The Chinese legislature has recently sought a reform of the Copyright Law of the Peoples Republic of China (Copyright Law), as on November 11th, 2020, the Standing Committee of the National People’s Congress passed the latest revision to the Copyright Law (which will come into effect will take effect on June 1st, 2021) in direct response to the increasing number of copyright infringement in China for digital piracy as seen in the case of Renren.

The law increases the statutory damages together with the introduction of punitive damages for serious, willful infringements, a shift of the burden of proof in judicial proceedings, further liberalization of the types of copyrightable works & a modernization of the category of “cinematographic works” (amended to “audiovisual works” and thus encompassing a broader scope).

All of these amendments are envisioned to produce a significant deterrent effect and strengthen the copyright protection in the modern Chinese marketplace.

Concluding Thoughts

As copyright registration in China is not mandatory, it is still advisable for rights holders to register their works with the Copyright Protection Centre of China or local Copyright Bureaus, providing a legal record of copyright ownership as well as additional legal benefits in cases of infringement.

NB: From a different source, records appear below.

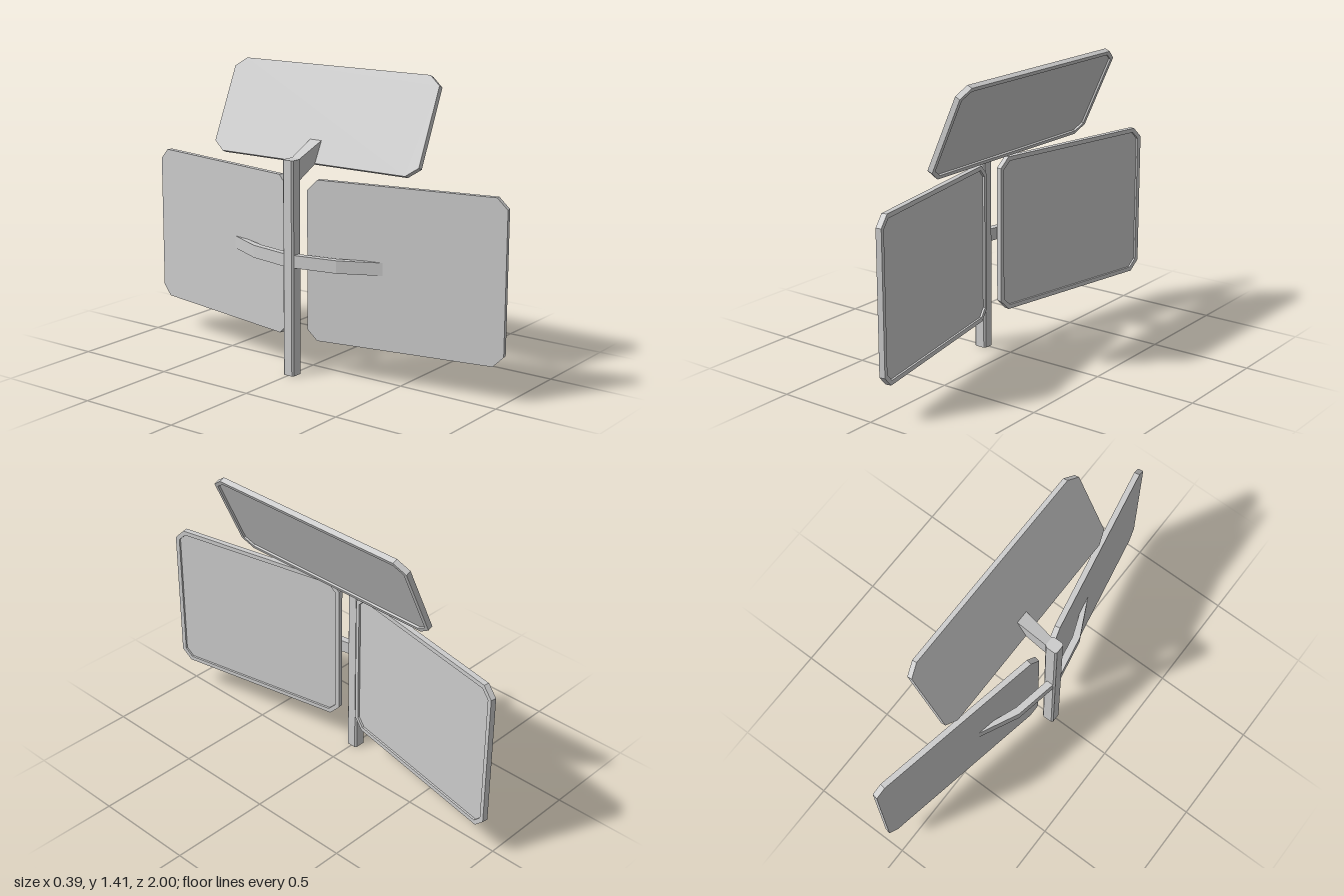
import * as THREE from 'three';

const material = new THREE.MeshStandardMaterial({ color: 0xcccccc, flatShading: true });

// Rectangle with cut corners, centred on the origin
function cutRect(w, h, cx, cy) {
  const x = w / 2, y = h / 2;
  return [[x, -y + cy], [x, y - cy], [x - cx, y], [-x + cx, y],
    [-x, y - cy], [-x, -y + cy], [-x + cx, -y], [x - cx, -y]].map(([a, b]) => new THREE.Vector2(a, b));
}

function extrude(points, depth, hole) {
  const shape = new THREE.Shape(points);
  if (hole) shape.holes.push(new THREE.Path(hole));
  return new THREE.ExtrudeGeometry(shape, { depth, bevelEnabled: false });
}

// Solid back plate plus a raised rim; the recess opens toward local +z
function recessedBlock(name, w, h, depth, recess, rim, cx, cy) {
  const group = new THREE.Group();
  group.name = name;
  const outer = cutRect(w, h, cx, cy);
  const inner = cutRect(w - 2 * rim, h - 2 * rim, cx - 0.586 * rim, cy - 0.586 * rim);
  const plate = new THREE.Mesh(extrude(outer, depth - recess), material);
  plate.name = name + 'Plate';
  plate.position.z = -depth / 2;
  const frame = new THREE.Mesh(extrude(outer, recess, inner), material);
  frame.name = name + 'Rim';
  frame.position.z = depth / 2 - recess;
  group.add(plate, frame);
  return group;
}

export function createModel() {
  const model = new THREE.Group();
  model.name = 'panelStand';

  // Upright post, hollow and open at the foot
  const post = recessedBlock('post', 0.064, 0.06, 1.02, 1.0, 0.002, 0.008, 0.008);
  post.rotation.x = Math.PI / 2;
  post.position.set(-0.162, 0.51, 0);
  model.add(post);

  // Two side panels angled inward, each on a bent arm
  const sideTilt = THREE.MathUtils.degToRad(10.9);
  for (const s of [1, -1]) {
    const panel = recessedBlock(s > 0 ? 'frontPanel' : 'backPanel', 0.957, 0.76, 0.027, 0.01, 0.021, 0.05, 0.05);
    panel.rotation.y = Math.PI / 2 + s * sideTilt;
    panel.position.set(-0.02, 0.55, s * 0.527);
    model.add(panel);

    const outline = [[-0.187, 0.02], [-0.145, 0.24], [-0.052, 0.43], [-0.04, 0.425],
      [-0.067, 0.345], [-0.115, 0.22], [-0.152, 0.02]].map(([x, z]) => new THREE.Vector2(x, -s * z));
    const arm = new THREE.Mesh(extrude(outline, 0.06), material);
    arm.name = s > 0 ? 'frontArm' : 'backArm';
    arm.rotation.x = -Math.PI / 2;
    arm.position.y = 0.52;
    model.add(arm);
  }

  // Top panel leaning forward over the others
  const top = recessedBlock('topPanel', 1.17, 0.469, 0.027, 0.01, 0.019, 0.06, 0.045);
  top.rotation.set(0, Math.PI / 2, -THREE.MathUtils.degToRad(24.4), 'ZYX');
  top.position.set(0.0825, 1.191, 0);
  model.add(top);

  // Wedge bracket that widens from the post to the top panel
  const profile = [[-0.14, 0.915], [-0.018, 0.985], [0.022, 1.085], [-0.14, 1.016]]
    .map(([x, y]) => new THREE.Vector2(x, y));
  const geometry = extrude(profile, 2).translate(0, 0, -1);
  const p = geometry.attributes.position;
  for (let i = 0; i < p.count; i++) {
    p.setZ(i, p.getZ(i) * (0.022 + 0.011 * (p.getX(i) + 0.14) / 0.16));
  }
  geometry.computeVertexNormals();
  const bracket = new THREE.Mesh(geometry, material);
  bracket.name = 'topBracket';
  model.add(bracket);

  return model;
}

In the unfortunate event of copyright infringement, the copyright owner may firstly file a complaint with the local copyright administration and enforcement department, requesting the enforcement of administrative measures against the infringer, which may include an order of cessation and the imposition of a fine.

Alternatively, the injured party may also bring a civil lawsuit against the copyright infringer and in cases of a criminal offence (relatively large illegal gains or other serious circumstances) there shall be an investigation for criminal liability in accordance with the law.

With the latest revision to the Copyright Law, it is safe to ascertain that the Chinese legislator is fully aware of the need for effective updating of the law in this area (first comprehensive revision of the Copyright Law in two decades), a widening of the parameters in terms of its scope and effective punishment in order to act as a deterrent to other Renrens in the marketplace.

If you have concerns in relation to your copyrighted works, effective enforcement or possible infringement, or any other related intellectual property queries, please get in touch with our professionals at

Renren-IPR Crackdown in China’s Digital Age(图2)